prefaced his motion on this subject with a speech of some length. He congratulated the friends of humanity on the death-blow which, in his opinion, this traffic had received by the Declaration of the Congress. In this situation, it became our duty, he said, not to relax in our efforts for its destruction, but to show that as we had been its roost early, so were we its most sincere and zealous 658 enemies. It was a well known fact, that at the present moment a large British capital was employed in British ships in-this trade, to which practice there was now a much stronger temptation than at any former period, the price of slaves being from 250 to 400l. each. He wished, by the Bill for which he was about to more, to make the act of thus employing capital as penal as any other relative to the trade now prohibited by law, namely, to make it felony. Nor did he see any reason why insuring ships engaged in a slave-trade voyage, should not be deemed equally criminal. Adverting to the difficulty which would exist in proving the fact of capital being specifically so employed, he meant in the Bill to prevent the subjects of this country from lending money on the security of foreign property belonging to countries in which the Slave-trade had not been abolished. Finally, the I hon. gentleman moved, "That leave be given to bring in a Bill to prohibit British subjects, or persons resident in the United Kingdom, from lending capital, or doing other acts, to assist the carrying on of the Slave-trade to colonies belonging to foreign states, or persons residing in this country, from lending capital, or committing other acts, the tendency of which was to assist in carrying on the Slave-trade of foreign colonies."
§ Mr. A. Browne
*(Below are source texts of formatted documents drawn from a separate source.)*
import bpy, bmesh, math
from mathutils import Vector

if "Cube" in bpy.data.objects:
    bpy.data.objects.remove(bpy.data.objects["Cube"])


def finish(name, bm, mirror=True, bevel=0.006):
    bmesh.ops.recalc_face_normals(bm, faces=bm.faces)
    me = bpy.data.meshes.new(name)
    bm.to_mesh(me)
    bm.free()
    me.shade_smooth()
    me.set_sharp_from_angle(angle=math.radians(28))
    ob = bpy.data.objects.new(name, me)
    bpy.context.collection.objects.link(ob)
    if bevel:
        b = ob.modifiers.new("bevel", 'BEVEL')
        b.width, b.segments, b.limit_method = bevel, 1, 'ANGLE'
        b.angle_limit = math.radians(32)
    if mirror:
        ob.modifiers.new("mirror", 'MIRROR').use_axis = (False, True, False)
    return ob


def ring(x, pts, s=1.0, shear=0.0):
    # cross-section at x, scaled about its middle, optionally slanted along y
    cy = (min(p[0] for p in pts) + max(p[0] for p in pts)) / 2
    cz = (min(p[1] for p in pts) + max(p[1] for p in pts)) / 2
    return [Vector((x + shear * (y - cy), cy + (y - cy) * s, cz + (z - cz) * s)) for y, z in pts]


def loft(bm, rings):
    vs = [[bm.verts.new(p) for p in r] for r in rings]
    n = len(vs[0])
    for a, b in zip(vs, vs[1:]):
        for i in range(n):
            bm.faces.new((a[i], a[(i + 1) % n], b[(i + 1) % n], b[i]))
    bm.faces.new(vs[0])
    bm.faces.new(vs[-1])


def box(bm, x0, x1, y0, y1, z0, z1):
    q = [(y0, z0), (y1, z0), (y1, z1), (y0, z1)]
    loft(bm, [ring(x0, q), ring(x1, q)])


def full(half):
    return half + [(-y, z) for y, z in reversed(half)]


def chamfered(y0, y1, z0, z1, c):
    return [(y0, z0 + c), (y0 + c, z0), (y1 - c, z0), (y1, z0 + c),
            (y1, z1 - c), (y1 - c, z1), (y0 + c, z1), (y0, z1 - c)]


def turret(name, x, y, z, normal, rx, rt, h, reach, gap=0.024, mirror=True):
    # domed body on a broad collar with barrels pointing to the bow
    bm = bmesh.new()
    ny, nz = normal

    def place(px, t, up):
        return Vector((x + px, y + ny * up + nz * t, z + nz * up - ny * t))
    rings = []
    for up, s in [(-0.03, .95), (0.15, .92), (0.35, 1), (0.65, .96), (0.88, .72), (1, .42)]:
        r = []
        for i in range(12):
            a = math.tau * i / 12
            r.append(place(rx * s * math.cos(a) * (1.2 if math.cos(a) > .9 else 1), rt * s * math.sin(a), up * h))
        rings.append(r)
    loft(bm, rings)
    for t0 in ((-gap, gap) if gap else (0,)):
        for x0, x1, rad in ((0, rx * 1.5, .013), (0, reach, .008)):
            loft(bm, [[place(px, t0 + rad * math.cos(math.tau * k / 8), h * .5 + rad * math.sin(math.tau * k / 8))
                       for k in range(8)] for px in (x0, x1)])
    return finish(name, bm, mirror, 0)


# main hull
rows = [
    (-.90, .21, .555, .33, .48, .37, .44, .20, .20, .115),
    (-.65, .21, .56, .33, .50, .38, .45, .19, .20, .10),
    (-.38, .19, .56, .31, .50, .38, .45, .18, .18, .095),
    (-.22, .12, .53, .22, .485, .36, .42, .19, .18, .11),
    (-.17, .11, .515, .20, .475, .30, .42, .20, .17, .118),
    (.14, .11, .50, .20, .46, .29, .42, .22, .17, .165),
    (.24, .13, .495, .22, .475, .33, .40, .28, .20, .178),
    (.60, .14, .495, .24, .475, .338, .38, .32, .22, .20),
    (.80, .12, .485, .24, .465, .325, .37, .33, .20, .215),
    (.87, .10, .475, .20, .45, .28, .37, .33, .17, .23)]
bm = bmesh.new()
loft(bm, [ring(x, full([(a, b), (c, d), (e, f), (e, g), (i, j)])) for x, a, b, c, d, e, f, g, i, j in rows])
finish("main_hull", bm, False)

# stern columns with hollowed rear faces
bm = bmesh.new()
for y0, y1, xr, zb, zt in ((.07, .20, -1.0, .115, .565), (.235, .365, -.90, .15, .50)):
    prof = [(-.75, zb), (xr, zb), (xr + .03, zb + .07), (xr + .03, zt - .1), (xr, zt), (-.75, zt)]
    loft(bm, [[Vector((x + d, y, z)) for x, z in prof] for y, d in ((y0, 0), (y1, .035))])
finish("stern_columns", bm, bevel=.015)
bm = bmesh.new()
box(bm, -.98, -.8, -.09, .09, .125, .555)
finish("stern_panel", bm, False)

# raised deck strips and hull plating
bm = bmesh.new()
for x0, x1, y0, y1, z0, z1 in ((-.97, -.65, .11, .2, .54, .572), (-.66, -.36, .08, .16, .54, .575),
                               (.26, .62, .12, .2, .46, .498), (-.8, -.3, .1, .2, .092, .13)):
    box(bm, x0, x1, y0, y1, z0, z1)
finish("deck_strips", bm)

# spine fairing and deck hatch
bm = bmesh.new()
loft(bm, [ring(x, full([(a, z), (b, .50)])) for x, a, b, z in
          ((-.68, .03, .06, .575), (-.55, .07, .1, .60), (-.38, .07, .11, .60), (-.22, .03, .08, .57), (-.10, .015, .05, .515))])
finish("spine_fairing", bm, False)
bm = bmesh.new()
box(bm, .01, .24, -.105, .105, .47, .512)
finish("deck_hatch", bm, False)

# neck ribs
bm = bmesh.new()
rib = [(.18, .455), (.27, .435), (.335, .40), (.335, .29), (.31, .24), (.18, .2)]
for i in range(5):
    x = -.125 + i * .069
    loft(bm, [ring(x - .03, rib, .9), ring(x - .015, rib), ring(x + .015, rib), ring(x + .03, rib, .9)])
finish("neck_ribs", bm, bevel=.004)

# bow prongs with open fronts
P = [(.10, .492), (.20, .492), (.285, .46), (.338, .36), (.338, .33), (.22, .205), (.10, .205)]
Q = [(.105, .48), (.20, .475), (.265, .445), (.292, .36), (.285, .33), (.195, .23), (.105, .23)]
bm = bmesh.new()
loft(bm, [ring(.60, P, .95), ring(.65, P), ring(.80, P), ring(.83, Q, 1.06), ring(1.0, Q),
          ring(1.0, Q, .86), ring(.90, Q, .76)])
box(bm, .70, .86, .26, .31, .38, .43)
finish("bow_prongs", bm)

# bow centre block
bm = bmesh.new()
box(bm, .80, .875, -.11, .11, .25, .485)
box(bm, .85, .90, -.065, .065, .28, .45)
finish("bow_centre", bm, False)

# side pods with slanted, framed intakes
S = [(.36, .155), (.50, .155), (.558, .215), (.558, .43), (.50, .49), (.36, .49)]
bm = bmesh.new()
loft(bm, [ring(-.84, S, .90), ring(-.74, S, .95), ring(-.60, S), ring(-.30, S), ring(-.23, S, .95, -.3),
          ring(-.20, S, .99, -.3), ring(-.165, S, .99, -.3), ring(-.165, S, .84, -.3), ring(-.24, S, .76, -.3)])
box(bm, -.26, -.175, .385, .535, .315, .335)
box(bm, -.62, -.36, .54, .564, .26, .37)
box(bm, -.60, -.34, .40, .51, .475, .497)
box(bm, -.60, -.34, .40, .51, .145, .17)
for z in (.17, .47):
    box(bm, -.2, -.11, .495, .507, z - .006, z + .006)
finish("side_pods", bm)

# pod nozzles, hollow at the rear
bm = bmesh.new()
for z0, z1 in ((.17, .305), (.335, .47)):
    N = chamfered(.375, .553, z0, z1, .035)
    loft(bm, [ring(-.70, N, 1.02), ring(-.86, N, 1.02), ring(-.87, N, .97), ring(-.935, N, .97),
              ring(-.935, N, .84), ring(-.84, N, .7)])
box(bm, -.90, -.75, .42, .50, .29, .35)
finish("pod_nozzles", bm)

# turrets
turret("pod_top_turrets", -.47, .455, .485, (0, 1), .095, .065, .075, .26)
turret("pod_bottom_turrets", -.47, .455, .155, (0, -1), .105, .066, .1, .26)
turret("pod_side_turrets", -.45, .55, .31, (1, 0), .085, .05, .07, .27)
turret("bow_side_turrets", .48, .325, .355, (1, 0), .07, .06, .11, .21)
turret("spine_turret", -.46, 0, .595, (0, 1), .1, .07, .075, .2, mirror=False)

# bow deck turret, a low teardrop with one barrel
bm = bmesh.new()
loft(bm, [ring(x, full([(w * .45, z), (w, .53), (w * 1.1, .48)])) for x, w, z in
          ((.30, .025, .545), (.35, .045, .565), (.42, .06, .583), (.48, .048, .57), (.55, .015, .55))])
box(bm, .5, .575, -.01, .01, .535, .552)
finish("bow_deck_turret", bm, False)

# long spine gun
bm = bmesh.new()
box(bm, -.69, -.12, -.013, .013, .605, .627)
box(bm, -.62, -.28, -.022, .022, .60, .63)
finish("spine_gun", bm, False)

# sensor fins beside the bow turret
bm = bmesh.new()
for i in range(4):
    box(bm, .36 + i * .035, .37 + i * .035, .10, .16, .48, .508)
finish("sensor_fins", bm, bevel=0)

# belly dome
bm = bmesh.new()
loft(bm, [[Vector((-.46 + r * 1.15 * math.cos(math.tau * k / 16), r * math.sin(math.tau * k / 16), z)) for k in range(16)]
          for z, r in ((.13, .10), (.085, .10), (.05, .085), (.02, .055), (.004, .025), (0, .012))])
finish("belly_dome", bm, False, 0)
mentioned a proof of disinterestedness given by the legislature of Antigua. As soon as they found that in consequence of the Treaty of Paris the Slave-trade would be revived in the French islands, and that a facility would thus be given to elude the laws in the British colonies, the two Houses of that island came to a Resolution, declaring their willingness to concur in any laws which might be thought necessary to be introduced there for the more effectual discovery and punishment of those who violated the Abolition Act.
§ After a few words from Mr. Wilberforce, leave was given to bring in. the Bill.